Every line with the word "profile" in it should be extracted from the data that follows.

--*--

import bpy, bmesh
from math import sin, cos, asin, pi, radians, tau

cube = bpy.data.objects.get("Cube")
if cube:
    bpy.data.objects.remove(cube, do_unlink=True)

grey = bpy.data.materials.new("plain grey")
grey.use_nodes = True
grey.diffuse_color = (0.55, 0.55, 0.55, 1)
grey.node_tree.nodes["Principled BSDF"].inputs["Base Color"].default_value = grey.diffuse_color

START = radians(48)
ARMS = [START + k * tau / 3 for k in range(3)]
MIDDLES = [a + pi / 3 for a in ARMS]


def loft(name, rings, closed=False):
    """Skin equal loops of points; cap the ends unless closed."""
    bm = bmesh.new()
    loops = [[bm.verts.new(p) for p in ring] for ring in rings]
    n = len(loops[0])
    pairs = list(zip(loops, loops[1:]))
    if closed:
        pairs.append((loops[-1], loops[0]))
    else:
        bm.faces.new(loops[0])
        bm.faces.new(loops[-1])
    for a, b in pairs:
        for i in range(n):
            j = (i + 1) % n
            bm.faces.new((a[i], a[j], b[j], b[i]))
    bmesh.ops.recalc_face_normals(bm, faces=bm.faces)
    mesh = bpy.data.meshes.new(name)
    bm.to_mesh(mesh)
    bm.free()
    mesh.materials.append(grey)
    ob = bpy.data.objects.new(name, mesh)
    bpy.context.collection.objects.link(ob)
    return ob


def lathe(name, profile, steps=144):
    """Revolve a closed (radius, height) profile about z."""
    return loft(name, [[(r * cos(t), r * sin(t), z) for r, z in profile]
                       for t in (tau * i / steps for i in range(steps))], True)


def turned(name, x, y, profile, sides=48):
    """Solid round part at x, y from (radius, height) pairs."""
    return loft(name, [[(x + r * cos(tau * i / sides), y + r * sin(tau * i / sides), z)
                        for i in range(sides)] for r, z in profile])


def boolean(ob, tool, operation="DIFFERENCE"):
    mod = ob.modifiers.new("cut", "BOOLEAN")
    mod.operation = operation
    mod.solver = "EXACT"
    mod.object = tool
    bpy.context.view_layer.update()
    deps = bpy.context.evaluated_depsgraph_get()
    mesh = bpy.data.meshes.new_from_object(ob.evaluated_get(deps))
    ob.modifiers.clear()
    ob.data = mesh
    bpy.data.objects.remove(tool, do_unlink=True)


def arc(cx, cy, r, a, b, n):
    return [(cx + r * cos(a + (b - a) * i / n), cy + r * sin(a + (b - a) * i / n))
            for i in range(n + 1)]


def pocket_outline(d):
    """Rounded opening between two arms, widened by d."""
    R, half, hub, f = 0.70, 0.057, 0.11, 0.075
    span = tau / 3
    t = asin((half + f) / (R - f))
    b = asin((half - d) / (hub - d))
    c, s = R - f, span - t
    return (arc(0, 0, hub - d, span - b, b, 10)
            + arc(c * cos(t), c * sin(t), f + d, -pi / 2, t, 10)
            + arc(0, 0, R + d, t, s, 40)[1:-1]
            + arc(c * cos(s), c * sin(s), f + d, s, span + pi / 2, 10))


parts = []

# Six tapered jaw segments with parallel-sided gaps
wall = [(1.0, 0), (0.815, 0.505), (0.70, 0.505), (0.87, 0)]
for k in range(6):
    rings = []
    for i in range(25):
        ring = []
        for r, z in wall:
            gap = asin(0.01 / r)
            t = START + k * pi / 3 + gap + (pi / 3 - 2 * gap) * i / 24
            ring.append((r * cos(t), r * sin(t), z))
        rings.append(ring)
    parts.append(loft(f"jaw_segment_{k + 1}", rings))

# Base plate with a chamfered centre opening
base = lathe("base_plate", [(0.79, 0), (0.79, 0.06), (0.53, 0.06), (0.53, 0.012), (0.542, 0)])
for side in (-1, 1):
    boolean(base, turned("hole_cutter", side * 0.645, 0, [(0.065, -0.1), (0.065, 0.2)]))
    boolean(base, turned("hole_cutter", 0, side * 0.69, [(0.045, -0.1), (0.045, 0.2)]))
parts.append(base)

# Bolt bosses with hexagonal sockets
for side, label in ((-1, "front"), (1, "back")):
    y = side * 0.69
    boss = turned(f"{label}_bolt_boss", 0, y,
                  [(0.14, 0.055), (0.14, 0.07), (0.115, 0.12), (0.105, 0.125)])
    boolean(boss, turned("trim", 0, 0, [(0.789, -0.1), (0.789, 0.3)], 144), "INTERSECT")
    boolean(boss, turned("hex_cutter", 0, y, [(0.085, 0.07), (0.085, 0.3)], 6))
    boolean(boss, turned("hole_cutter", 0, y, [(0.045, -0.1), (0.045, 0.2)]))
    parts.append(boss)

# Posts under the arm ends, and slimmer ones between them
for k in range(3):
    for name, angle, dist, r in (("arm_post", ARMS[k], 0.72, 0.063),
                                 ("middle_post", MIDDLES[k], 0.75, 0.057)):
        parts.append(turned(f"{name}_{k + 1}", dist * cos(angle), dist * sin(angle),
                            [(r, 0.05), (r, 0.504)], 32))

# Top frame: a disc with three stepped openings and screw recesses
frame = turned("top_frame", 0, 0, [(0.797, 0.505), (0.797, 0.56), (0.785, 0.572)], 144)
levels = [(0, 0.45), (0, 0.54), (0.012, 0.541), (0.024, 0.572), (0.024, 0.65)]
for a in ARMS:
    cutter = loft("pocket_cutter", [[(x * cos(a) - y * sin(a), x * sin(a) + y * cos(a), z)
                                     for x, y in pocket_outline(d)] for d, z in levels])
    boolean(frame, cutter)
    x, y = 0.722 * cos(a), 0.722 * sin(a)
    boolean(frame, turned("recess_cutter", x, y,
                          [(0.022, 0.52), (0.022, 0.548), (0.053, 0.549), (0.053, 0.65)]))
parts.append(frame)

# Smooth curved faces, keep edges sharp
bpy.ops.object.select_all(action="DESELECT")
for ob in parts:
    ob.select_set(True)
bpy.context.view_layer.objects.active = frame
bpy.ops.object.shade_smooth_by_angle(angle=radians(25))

--*--

Answer section ::
def lathe(name, profile, steps=144):
    """Revolve a closed (radius, height) profile about z."""
    return loft(name, [[(r * cos(t), r * sin(t), z) for r, z in profile]
def turned(name, x, y, profile, sides=48):
                        for i in range(sides)] for r, z in profile])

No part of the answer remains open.